__What is being asked__. Each line below must be set down exactly as it stands.

__Extracted data__.

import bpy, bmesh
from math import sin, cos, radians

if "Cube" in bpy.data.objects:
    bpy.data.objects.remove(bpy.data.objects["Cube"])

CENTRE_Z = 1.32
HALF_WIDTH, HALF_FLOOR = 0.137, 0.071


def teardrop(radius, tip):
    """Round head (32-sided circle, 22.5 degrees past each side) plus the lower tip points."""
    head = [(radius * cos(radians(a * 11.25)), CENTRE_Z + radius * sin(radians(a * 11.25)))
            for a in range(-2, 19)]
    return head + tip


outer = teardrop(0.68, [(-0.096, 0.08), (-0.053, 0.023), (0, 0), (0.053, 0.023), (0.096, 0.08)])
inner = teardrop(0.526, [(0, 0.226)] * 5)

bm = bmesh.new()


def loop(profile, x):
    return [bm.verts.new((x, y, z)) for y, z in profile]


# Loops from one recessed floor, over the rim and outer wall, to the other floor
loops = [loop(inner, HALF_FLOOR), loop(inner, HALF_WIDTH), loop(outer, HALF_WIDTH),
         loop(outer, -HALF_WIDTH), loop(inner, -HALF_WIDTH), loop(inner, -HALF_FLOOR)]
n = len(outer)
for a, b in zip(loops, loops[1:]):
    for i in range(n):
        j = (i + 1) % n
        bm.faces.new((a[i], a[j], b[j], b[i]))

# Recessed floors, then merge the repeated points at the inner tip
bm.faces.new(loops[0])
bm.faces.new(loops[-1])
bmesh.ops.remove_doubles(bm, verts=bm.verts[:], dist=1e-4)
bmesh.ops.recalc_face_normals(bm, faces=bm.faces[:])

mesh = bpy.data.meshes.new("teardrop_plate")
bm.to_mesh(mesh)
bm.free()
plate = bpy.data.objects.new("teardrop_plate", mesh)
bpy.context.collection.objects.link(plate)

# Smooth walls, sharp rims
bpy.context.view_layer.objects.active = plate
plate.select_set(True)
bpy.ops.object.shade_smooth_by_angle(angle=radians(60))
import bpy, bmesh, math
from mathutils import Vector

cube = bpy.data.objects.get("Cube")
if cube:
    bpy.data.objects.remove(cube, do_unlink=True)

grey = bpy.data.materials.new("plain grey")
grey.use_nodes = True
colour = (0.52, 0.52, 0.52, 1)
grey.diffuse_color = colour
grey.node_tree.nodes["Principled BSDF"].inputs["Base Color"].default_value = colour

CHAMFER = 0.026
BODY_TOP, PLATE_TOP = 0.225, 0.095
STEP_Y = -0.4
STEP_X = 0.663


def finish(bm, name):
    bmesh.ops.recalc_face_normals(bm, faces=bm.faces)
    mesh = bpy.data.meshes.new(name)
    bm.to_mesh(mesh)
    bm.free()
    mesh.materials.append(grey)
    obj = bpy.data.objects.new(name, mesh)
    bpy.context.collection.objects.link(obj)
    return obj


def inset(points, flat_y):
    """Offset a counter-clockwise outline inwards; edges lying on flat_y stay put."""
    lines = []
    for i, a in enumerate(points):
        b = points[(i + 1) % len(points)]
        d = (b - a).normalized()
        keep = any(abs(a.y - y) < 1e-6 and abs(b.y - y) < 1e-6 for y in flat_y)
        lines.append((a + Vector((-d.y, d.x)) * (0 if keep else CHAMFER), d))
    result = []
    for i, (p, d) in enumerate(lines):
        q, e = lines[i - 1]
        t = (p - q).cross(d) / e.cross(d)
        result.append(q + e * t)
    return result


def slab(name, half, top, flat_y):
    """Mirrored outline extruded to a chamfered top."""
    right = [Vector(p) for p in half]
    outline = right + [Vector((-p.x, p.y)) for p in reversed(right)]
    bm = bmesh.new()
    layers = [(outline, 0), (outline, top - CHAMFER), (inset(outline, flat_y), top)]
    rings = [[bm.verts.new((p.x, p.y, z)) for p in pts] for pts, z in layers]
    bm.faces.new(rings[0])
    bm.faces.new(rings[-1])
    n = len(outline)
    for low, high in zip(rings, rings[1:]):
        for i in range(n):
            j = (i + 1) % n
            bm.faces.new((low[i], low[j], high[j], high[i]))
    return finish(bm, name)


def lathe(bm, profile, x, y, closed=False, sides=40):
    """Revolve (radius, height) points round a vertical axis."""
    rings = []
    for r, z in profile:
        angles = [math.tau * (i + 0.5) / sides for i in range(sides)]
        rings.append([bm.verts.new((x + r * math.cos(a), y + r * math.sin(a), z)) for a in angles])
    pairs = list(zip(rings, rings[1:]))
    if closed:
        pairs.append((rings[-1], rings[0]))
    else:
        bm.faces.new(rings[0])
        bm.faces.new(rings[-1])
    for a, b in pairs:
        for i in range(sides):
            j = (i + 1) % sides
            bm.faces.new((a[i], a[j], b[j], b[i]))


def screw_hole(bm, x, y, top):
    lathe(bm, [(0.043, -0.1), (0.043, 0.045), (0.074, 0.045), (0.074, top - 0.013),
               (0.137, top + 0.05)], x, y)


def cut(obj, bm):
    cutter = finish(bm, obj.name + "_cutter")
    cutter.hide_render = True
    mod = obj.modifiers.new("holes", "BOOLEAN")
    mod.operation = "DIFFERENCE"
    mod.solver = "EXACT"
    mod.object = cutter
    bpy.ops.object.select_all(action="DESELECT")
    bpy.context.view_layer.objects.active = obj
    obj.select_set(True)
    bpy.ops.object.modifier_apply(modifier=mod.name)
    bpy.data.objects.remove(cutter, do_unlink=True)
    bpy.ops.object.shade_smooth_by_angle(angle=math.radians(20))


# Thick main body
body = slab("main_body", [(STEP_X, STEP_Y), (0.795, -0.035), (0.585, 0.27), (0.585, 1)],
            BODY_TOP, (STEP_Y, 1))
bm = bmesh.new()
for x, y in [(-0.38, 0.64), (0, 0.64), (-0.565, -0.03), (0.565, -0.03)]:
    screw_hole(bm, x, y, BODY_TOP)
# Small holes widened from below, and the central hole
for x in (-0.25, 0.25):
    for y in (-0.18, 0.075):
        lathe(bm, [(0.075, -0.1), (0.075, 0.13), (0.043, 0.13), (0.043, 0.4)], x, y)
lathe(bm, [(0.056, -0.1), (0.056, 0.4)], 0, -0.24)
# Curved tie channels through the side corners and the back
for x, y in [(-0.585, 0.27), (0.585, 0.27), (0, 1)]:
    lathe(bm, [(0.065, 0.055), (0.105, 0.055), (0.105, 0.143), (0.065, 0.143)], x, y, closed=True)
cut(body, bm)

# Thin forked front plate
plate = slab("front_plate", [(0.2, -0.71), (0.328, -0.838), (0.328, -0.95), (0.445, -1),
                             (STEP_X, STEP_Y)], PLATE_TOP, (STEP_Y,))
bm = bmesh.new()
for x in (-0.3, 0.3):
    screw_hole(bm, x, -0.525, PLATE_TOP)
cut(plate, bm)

__Output of the exercise__.
import bpy, bmesh
from math import sin, cos, radians

if "Cube" in bpy.data.objects:
    bpy.data.objects.remove(bpy.data.objects["Cube"])

CENTRE_Z = 1.32
HALF_WIDTH, HALF_FLOOR = 0.137, 0.071


def teardrop(radius, tip):
    """Round head (32-sided circle, 22.5 degrees past each side) plus the lower tip points."""
    head = [(radius * cos(radians(a * 11.25)), CENTRE_Z + radius * sin(radians(a * 11.25)))
            for a in range(-2, 19)]
    return head + tip


outer = teardrop(0.68, [(-0.096, 0.08), (-0.053, 0.023), (0, 0), (0.053, 0.023), (0.096, 0.08)])
inner = teardrop(0.526, [(0, 0.226)] * 5)

bm = bmesh.new()


def loop(profile, x):
    return [bm.verts.new((x, y, z)) for y, z in profile]


# Loops from one recessed floor, over the rim and outer wall, to the other floor
loops = [loop(inner, HALF_FLOOR), loop(inner, HALF_WIDTH), loop(outer, HALF_WIDTH),
         loop(outer, -HALF_WIDTH), loop(inner, -HALF_WIDTH), loop(inner, -HALF_FLOOR)]
n = len(outer)
for a, b in zip(loops, loops[1:]):
    for i in range(n):
        j = (i + 1) % n
        bm.faces.new((a[i], a[j], b[j], b[i]))

# Recessed floors, then merge the repeated points at the inner tip
bm.faces.new(loops[0])
bm.faces.new(loops[-1])
bmesh.ops.remove_doubles(bm, verts=bm.verts[:], dist=1e-4)
bmesh.ops.recalc_face_normals(bm, faces=bm.faces[:])

mesh = bpy.data.meshes.new("teardrop_plate")
bm.to_mesh(mesh)
bm.free()
plate = bpy.data.objects.new("teardrop_plate", mesh)
bpy.context.collection.objects.link(plate)

# Smooth walls, sharp rims
bpy.context.view_layer.objects.active = plate
plate.select_set(True)
bpy.ops.object.shade_smooth_by_angle(angle=radians(60))
import bpy, bmesh, math
from mathutils import Vector

cube = bpy.data.objects.get("Cube")
if cube:
    bpy.data.objects.remove(cube, do_unlink=True)

grey = bpy.data.materials.new("plain grey")
grey.use_nodes = True
colour = (0.52, 0.52, 0.52, 1)
grey.diffuse_color = colour
grey.node_tree.nodes["Principled BSDF"].inputs["Base Color"].default_value = colour

CHAMFER = 0.026
BODY_TOP, PLATE_TOP = 0.225, 0.095
STEP_Y = -0.4
STEP_X = 0.663


def finish(bm, name):
    bmesh.ops.recalc_face_normals(bm, faces=bm.faces)
    mesh = bpy.data.meshes.new(name)
    bm.to_mesh(mesh)
    bm.free()
    mesh.materials.append(grey)
    obj = bpy.data.objects.new(name, mesh)
    bpy.context.collection.objects.link(obj)
    return obj


def inset(points, flat_y):
    """Offset a counter-clockwise outline inwards; edges lying on flat_y stay put."""
    lines = []
    for i, a in enumerate(points):
        b = points[(i + 1) % len(points)]
        d = (b - a).normalized()
        keep = any(abs(a.y - y) < 1e-6 and abs(b.y - y) < 1e-6 for y in flat_y)
        lines.append((a + Vector((-d.y, d.x)) * (0 if keep else CHAMFER), d))
    result = []
    for i, (p, d) in enumerate(lines):
        q, e = lines[i - 1]
        t = (p - q).cross(d) / e.cross(d)
        result.append(q + e * t)
    return result


def slab(name, half, top, flat_y):
    """Mirrored outline extruded to a chamfered top."""
    right = [Vector(p) for p in half]
    outline = right + [Vector((-p.x, p.y)) for p in reversed(right)]
    bm = bmesh.new()
    layers = [(outline, 0), (outline, top - CHAMFER), (inset(outline, flat_y), top)]
    rings = [[bm.verts.new((p.x, p.y, z)) for p in pts] for pts, z in layers]
    bm.faces.new(rings[0])
    bm.faces.new(rings[-1])
    n = len(outline)
    for low, high in zip(rings, rings[1:]):
        for i in range(n):
            j = (i + 1) % n
            bm.faces.new((low[i], low[j], high[j], high[i]))
    return finish(bm, name)


def lathe(bm, profile, x, y, closed=False, sides=40):
    """Revolve (radius, height) points round a vertical axis."""
    rings = []
    for r, z in profile:
        angles = [math.tau * (i + 0.5) / sides for i in range(sides)]
        rings.append([bm.verts.new((x + r * math.cos(a), y + r * math.sin(a), z)) for a in angles])
    pairs = list(zip(rings, rings[1:]))
    if closed:
        pairs.append((rings[-1], rings[0]))
    else:
        bm.faces.new(rings[0])
        bm.faces.new(rings[-1])
    for a, b in pairs:
        for i in range(sides):
            j = (i + 1) % sides
            bm.faces.new((a[i], a[j], b[j], b[i]))


def screw_hole(bm, x, y, top):
    lathe(bm, [(0.043, -0.1), (0.043, 0.045), (0.074, 0.045), (0.074, top - 0.013),
               (0.137, top + 0.05)], x, y)


def cut(obj, bm):
    cutter = finish(bm, obj.name + "_cutter")
    cutter.hide_render = True
    mod = obj.modifiers.new("holes", "BOOLEAN")
    mod.operation = "DIFFERENCE"
    mod.solver = "EXACT"
    mod.object = cutter
    bpy.ops.object.select_all(action="DESELECT")
    bpy.context.view_layer.objects.active = obj
    obj.select_set(True)
    bpy.ops.object.modifier_apply(modifier=mod.name)
    bpy.data.objects.remove(cutter, do_unlink=True)
    bpy.ops.object.shade_smooth_by_angle(angle=math.radians(20))


# Thick main body
body = slab("main_body", [(STEP_X, STEP_Y), (0.795, -0.035), (0.585, 0.27), (0.585, 1)],
            BODY_TOP, (STEP_Y, 1))
bm = bmesh.new()
for x, y in [(-0.38, 0.64), (0, 0.64), (-0.565, -0.03), (0.565, -0.03)]:
    screw_hole(bm, x, y, BODY_TOP)
# Small holes widened from below, and the central hole
for x in (-0.25, 0.25):
    for y in (-0.18, 0.075):
        lathe(bm, [(0.075, -0.1), (0.075, 0.13), (0.043, 0.13), (0.043, 0.4)], x, y)
lathe(bm, [(0.056, -0.1), (0.056, 0.4)], 0, -0.24)
# Curved tie channels through the side corners and the back
for x, y in [(-0.585, 0.27), (0.585, 0.27), (0, 1)]:
    lathe(bm, [(0.065, 0.055), (0.105, 0.055), (0.105, 0.143), (0.065, 0.143)], x, y, closed=True)
cut(body, bm)

# Thin forked front plate
plate = slab("front_plate", [(0.2, -0.71), (0.328, -0.838), (0.328, -0.95), (0.445, -1),
                             (STEP_X, STEP_Y)], PLATE_TOP, (STEP_Y,))
bm = bmesh.new()
for x in (-0.3, 0.3):
    screw_hole(bm, x, -0.525, PLATE_TOP)
cut(plate, bm)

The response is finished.